(About this exercise): Set out exactly every line of the entries below, starting at the line that holds "< 0.195 and" and stopping after the line that holds "centre = -18".

(Stored data)
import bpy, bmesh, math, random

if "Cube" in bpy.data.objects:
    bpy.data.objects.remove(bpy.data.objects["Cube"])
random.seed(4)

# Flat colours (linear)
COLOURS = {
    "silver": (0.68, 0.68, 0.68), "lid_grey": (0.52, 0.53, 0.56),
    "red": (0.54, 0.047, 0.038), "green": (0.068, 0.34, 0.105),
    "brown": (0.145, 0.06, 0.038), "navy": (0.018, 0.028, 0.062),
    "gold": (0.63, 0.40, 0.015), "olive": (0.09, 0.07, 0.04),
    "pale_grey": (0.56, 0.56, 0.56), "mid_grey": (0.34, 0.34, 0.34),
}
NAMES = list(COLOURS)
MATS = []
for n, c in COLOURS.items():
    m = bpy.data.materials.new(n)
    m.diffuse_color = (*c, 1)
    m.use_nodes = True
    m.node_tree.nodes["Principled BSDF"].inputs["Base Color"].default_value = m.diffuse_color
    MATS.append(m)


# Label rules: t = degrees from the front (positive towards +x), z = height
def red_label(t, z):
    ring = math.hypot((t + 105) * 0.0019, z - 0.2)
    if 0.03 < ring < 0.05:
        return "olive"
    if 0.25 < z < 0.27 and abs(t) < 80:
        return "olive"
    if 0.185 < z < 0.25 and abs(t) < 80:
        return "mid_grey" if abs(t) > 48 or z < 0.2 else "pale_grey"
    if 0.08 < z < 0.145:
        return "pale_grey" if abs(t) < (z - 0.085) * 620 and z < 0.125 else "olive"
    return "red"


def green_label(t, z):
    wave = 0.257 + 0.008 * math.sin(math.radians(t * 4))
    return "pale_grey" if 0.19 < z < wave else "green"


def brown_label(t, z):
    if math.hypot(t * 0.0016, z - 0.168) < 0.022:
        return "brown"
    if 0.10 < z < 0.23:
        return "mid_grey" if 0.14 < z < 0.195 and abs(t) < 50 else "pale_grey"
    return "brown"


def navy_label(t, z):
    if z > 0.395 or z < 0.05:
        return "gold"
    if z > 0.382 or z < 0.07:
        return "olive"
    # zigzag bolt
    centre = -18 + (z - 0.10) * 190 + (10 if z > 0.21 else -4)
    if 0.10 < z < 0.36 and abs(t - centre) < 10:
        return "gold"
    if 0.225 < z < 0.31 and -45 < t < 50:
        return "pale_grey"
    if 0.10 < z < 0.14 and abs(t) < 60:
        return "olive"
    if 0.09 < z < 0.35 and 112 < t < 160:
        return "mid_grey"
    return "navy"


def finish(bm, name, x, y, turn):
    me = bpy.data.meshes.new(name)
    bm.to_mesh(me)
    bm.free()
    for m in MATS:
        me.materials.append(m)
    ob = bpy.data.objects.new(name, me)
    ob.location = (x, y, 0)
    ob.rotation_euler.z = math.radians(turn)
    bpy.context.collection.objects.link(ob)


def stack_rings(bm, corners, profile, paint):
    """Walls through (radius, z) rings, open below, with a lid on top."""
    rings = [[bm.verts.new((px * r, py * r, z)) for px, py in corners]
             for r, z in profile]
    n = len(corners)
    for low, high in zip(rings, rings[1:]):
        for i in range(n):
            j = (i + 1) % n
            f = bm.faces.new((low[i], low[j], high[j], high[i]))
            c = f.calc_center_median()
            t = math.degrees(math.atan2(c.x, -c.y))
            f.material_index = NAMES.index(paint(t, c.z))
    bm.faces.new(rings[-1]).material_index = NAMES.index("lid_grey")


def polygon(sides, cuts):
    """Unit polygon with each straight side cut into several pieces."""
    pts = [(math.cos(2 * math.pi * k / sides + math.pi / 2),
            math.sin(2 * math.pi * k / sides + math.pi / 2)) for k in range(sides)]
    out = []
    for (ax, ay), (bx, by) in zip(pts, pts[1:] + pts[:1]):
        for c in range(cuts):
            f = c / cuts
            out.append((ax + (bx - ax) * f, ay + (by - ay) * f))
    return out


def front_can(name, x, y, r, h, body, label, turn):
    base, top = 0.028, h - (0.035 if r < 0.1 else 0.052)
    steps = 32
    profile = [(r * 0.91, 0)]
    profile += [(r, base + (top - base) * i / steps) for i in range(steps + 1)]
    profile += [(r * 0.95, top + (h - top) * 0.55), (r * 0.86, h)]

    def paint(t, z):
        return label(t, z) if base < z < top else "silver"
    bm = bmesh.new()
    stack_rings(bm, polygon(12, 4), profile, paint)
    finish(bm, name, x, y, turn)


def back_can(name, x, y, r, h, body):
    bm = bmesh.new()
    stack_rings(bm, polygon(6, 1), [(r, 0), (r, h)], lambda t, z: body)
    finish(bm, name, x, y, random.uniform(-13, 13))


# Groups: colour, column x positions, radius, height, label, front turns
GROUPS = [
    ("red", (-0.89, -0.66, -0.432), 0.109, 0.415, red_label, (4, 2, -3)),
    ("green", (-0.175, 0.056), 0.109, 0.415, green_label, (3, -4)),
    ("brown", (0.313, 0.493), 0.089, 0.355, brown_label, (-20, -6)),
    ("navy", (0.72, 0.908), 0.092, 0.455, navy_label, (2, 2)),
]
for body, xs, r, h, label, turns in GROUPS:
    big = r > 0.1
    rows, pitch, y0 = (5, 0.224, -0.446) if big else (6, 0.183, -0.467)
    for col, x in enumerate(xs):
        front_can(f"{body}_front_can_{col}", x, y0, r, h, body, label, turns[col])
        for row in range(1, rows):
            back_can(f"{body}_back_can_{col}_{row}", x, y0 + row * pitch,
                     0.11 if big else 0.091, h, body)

(Answer for this exercise):
        return "mid_grey" if 0.14 < z < 0.195 and abs(t) < 50 else "pale_grey"
    return "brown"


def navy_label(t, z):
    if z > 0.395 or z < 0.05:
        return "gold"
    if z > 0.382 or z < 0.07:
        return "olive"
    # zigzag bolt
    centre = -18 + (z - 0.10) * 190 + (10 if z > 0.21 else -4)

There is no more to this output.